**Data excerpts:**
____________________

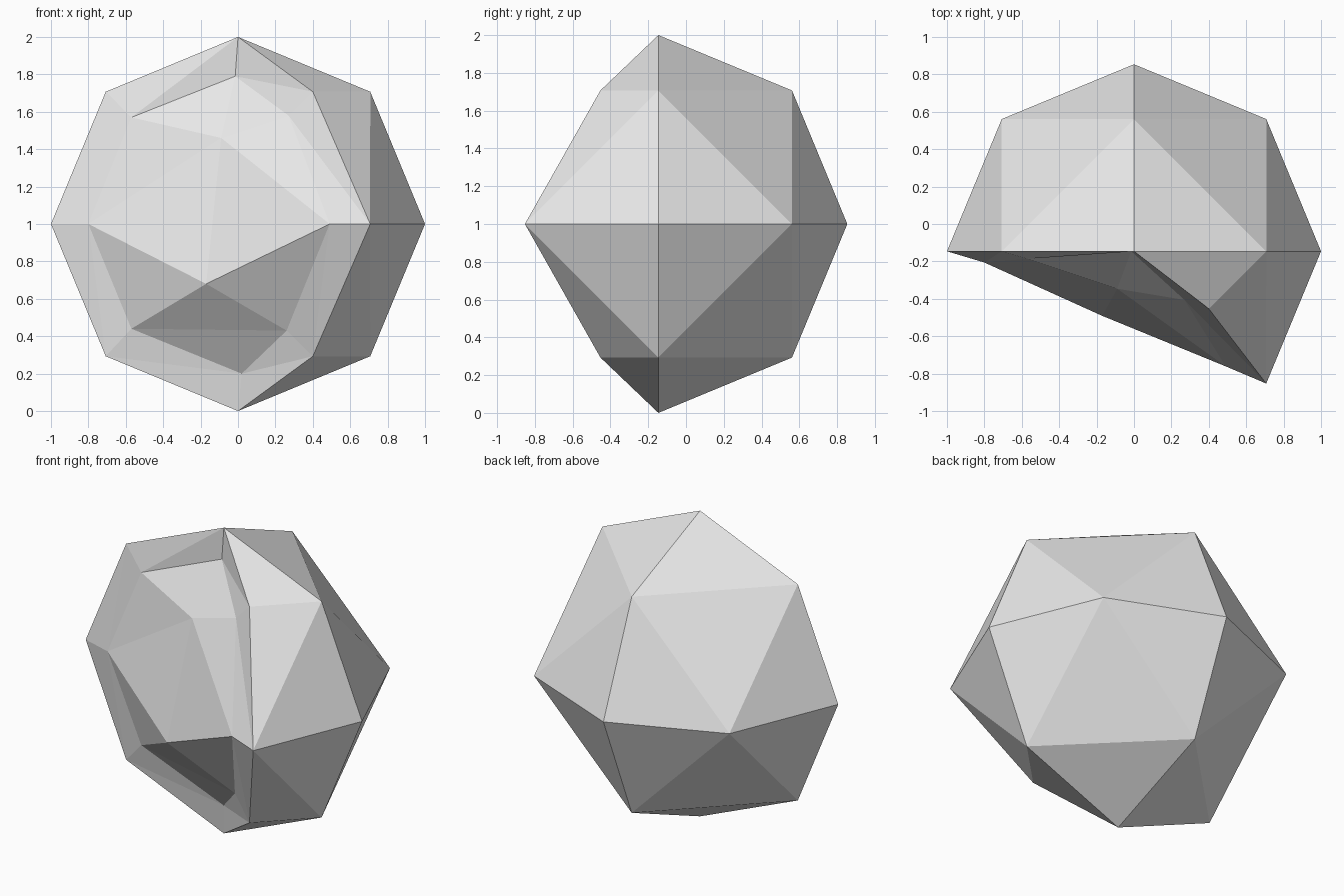
import bpy
import bmesh
from mathutils import Vector

# Remove the default object
default_cube = bpy.data.objects.get("Cube")
if default_cube:
    bpy.data.objects.remove(default_cube, do_unlink=True)

CENTER = Vector((0, -0.146, 1))

# Single stone colour
stone = bpy.data.materials.new("light_grey_stone")
stone.use_nodes = True
colour = (0.8, 0.8, 0.8, 1)
stone.diffuse_color = colour
stone.node_tree.nodes["Principled BSDF"].inputs["Base Color"].default_value = colour

bm = bmesh.new()


def add_face(*points):
    bm.faces.new([bm.verts.new(Vector(p) + CENTER) for p in points])


def mid(a, b):
    """Midpoint of two directions, pushed out to the unit sphere."""
    return (Vector(a) + Vector(b)).normalized()


top, bottom = Vector((0, 0, 1)), Vector((0, 0, -1))
left, right = Vector((1, 0, 0)), Vector((-1, 0, 0))
back = Vector((0, 1, 0))
brow = Vector((0.707, -0.707, 0))

# Rounded back half: four octants, each split into four triangles
for side in (left, right):
    for pole in (top, bottom):
        a, b, c = mid(side, pole), mid(pole, back), mid(back, side)
        add_face(side, a, c)
        add_face(pole, a, b)
        add_face(back, b, c)
        add_face(a, b, c)

# Front left flank, ending at the broken edge
notch = {}
for pole in (top, bottom):
    shoulder = mid(left, pole)
    notch[pole.z] = Vector((0.4, -0.307, shoulder.z))
    add_face(pole, shoulder, notch[pole.z])
    add_face(shoulder, notch[pole.z], brow)
    add_face(shoulder, brow, left)

# Rim around the broken face, between the outer and inner loops
outer = [top, mid(right, top), right, mid(right, bottom),
         bottom, notch[-1], brow, notch[1]]
inner = [(-0.015, 0, 0.79), (-0.57, -0.04, 0.57), (-0.8, -0.06, 0),
         (-0.57, -0.04, -0.56), (0.02, -0.03, -0.8), (0.26, -0.257, -0.57),
         (0.49, -0.615, 0), (0.27, -0.26, 0.58)]
for i in range(len(outer)):
    j = (i + 1) % len(outer)
    if i in (2, 4):
        add_face(outer[i], outer[j], inner[i])
        add_face(outer[j], inner[j], inner[i])
    else:
        add_face(outer[i], outer[j], inner[j])
        add_face(outer[i], inner[j], inner[i])

# Faceted core bulging out of the rim
crown, chin = (-0.09, -0.2, 0.46), (-0.17, -0.345, -0.32)
n, a, b, c, d, e, f, g = inner
for tri in ((n, a, crown), (n, crown, g), (g, crown, f), (crown, chin, f),
            (crown, b, chin), (crown, a, b), (chin, b, c), (chin, c, e),
            (c, d, e), (chin, e, f)):
    add_face(*tri)

# Weld into one closed, flat shaded solid
bmesh.ops.remove_doubles(bm, verts=bm.verts[:], dist=0.002)
bmesh.ops.recalc_face_normals(bm, faces=bm.faces[:])
mesh = bpy.data.meshes.new("faceted_rock")
bm.to_mesh(mesh)
bm.free()
mesh.materials.append(stone)
rock = bpy.data.objects.new("faceted_rock", mesh)
bpy.context.collection.objects.link(rock)
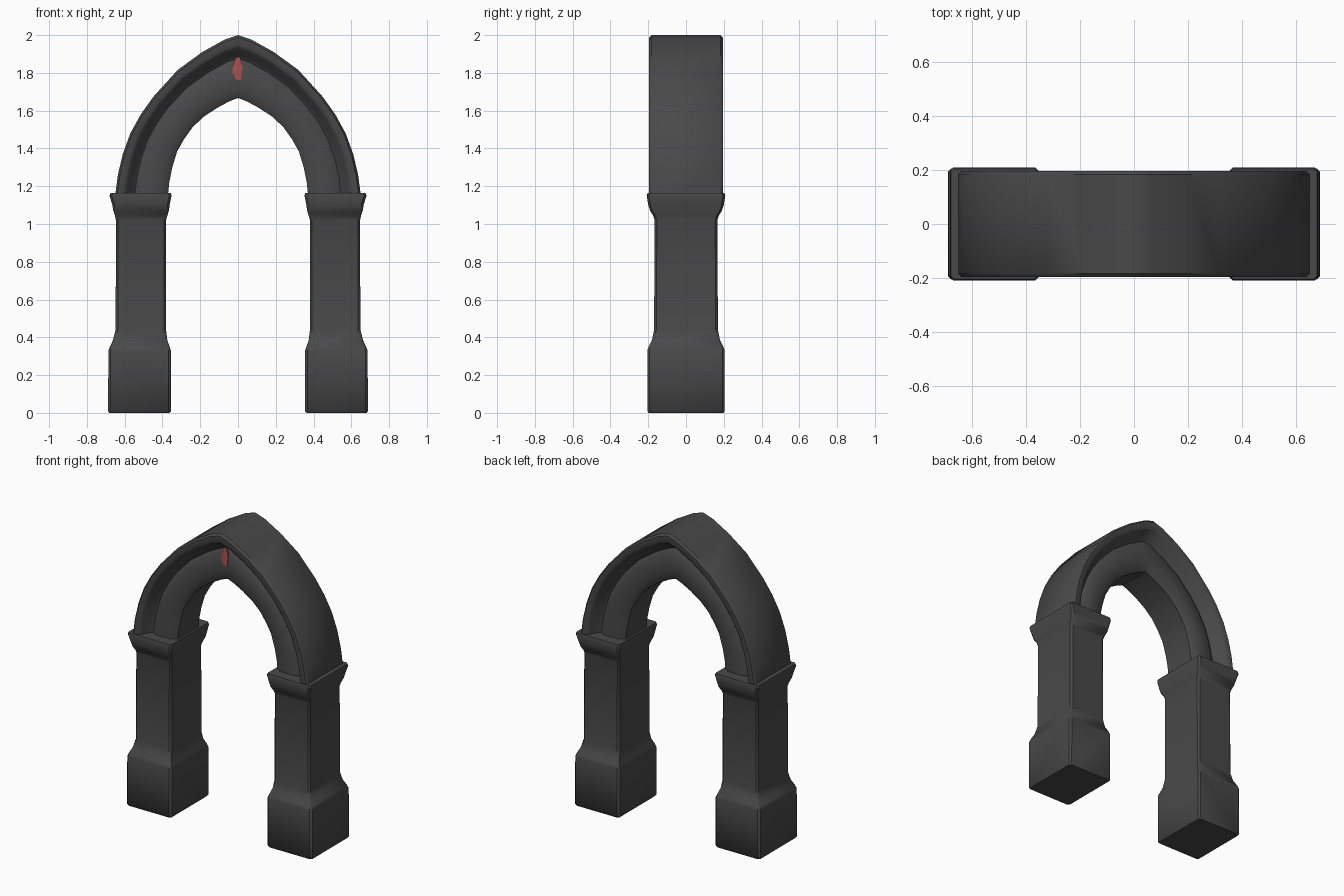
import bpy, bmesh

if "Cube" in bpy.data.objects:
    bpy.data.objects.remove(bpy.data.objects["Cube"])


def material(name, rgb):
    m = bpy.data.materials.new(name)
    m.diffuse_color = (*rgb, 1)
    m.use_nodes = True
    m.node_tree.nodes["Principled BSDF"].inputs["Base Color"].default_value = m.diffuse_color
    return m


stone = material("dark stone", (0.066, 0.066, 0.066))
red = material("faded red", (0.40, 0.085, 0.08))


def finish(name, bm, mat, angle=0.7):
    bmesh.ops.recalc_face_normals(bm, faces=bm.faces)
    me = bpy.data.meshes.new(name)
    bm.to_mesh(me)
    bm.free()
    me.materials.append(mat)
    ob = bpy.data.objects.new(name, me)
    bpy.context.collection.objects.link(ob)
    bpy.ops.object.select_all(action='DESELECT')
    bpy.context.view_layer.objects.active = ob
    ob.select_set(True)
    bpy.ops.object.shade_smooth_by_angle(angle=angle)
    return ob


def loft(rings):
    """Skin a list of closed rings and cap both ends."""
    bm = bmesh.new()
    vs = [[bm.verts.new(p) for p in r] for r in rings]
    n = len(vs[0])
    for a, b in zip(vs, vs[1:]):
        for i in range(n):
            j = (i + 1) % n
            bm.faces.new((a[i], a[j], b[j], b[i]))
    bm.faces.new(vs[0])
    bm.faces.new(vs[-1])
    return bm


# Pillars: plinth, shaft and flared capital as (z, inner x, outer x, half depth)
levels = [(0, .362, .682, .198), (.01, .355, .688, .205), (.33, .355, .686, .205),
          (.35, .362, .678, .198), (.385, .374, .662, .18), (.44, .381, .648, .169),
          (1.02, .381, .646, .166), (1.045, .374, .652, .174), (1.07, .366, .66, .19),
          (1.10, .362, .665, .2), (1.15, .352, .68, .208), (1.163, .355, .676, .204)]


def chamfered(z, x0, x1, hy, s, c=.012):
    pts = [(x0 + c, -hy), (x1 - c, -hy), (x1, -hy + c), (x1, hy - c),
           (x1 - c, hy), (x0 + c, hy), (x0, hy - c), (x0, -hy + c)]
    return [(s * x, y, z) for x, y in pts]


for side, s in (("left", -1), ("right", 1)):
    finish(side + "_pillar", loft([chamfered(*l, s) for l in levels]), stone)

# Pointed arch: matching outer and inner curve points, foot to apex
outer = [(.652, 1.14), (.636, 1.26), (.61, 1.37), (.57, 1.48), (.515, 1.58),
         (.447, 1.675), (.32, 1.815), (.19, 1.91), (.07, 1.977), (0, 2.0)]
inner = [(.372, 1.14), (.364, 1.22), (.348, 1.3), (.322, 1.385), (.285, 1.45),
         (.24, 1.513), (.183, 1.567), (.11, 1.615), (.045, 1.65), (0, 1.667)]
# Moulding: position across the arch and depth (rim, groove, inner band)
front = [(0, .182), (.04, .195), (.15, .195), (.21, .183), (.3, .13), (.37, .115),
         (.46, .133), (.88, .133), (1, .11)]
section = [(t, -y) for t, y in front] + [(t, y) for t, y in reversed(front)]


def station(o, i, s):
    return [(s * (o[0] + (i[0] - o[0]) * t), y, o[1] + (i[1] - o[1]) * t)
            for t, y in section]


half = list(zip(outer, inner))
rings = [station(o, i, -1) for o, i in half]
rings += [station(o, i, 1) for o, i in reversed(half[:-1])]
finish("pointed_arch", loft(rings), stone)

# Red mark: thin plate on the front of the arch, below the apex
mark = [(-.012, 1.885), (.012, 1.885), (.024, 1.83), (.014, 1.765),
        (-.01, 1.76), (-.018, 1.79), (-.03, 1.80), (-.026, 1.84)]
finish("red_mark", loft([[(x, y, z) for x, z in mark] for y in (-.138, -.129)]), red, 0.5)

____________________

**What you are asked to do:** Reproduce exactly the stretch of the material above that starts at the line with "(x1 - c, hy), (x0" and ends at the line with "(-.01, 1.76), (-.018, 1.79), (-.03, 1.80), (-.026, 1.84)]", both included, and nothing else.

**Exercise answer:**
           (x1 - c, hy), (x0 + c, hy), (x0, hy - c), (x0, -hy + c)]
    return [(s * x, y, z) for x, y in pts]


for side, s in (("left", -1), ("right", 1)):
    finish(side + "_pillar", loft([chamfered(*l, s) for l in levels]), stone)

# Pointed arch: matching outer and inner curve points, foot to apex
outer = [(.652, 1.14), (.636, 1.26), (.61, 1.37), (.57, 1.48), (.515, 1.58),
         (.447, 1.675), (.32, 1.815), (.19, 1.91), (.07, 1.977), (0, 2.0)]
inner = [(.372, 1.14), (.364, 1.22), (.348, 1.3), (.322, 1.385), (.285, 1.45),
         (.24, 1.513), (.183, 1.567), (.11, 1.615), (.045, 1.65), (0, 1.667)]
# Moulding: position across the arch and depth (rim, groove, inner band)
front = [(0, .182), (.04, .195), (.15, .195), (.21, .183), (.3, .13), (.37, .115),
         (.46, .133), (.88, .133), (1, .11)]
section = [(t, -y) for t, y in front] + [(t, y) for t, y in reversed(front)]


def station(o, i, s):
    return [(s * (o[0] + (i[0] - o[0]) * t), y, o[1] + (i[1] - o[1]) * t)
            for t, y in section]


half = list(zip(outer, inner))
rings = [station(o, i, -1) for o, i in half]
rings += [station(o, i, 1) for o, i in reversed(half[:-1])]
finish("pointed_arch", loft(rings), stone)

# Red mark: thin plate on the front of the arch, below the apex
mark = [(-.012, 1.885), (.012, 1.885), (.024, 1.83), (.014, 1.765),
        (-.01, 1.76), (-.018, 1.79), (-.03, 1.80), (-.026, 1.84)]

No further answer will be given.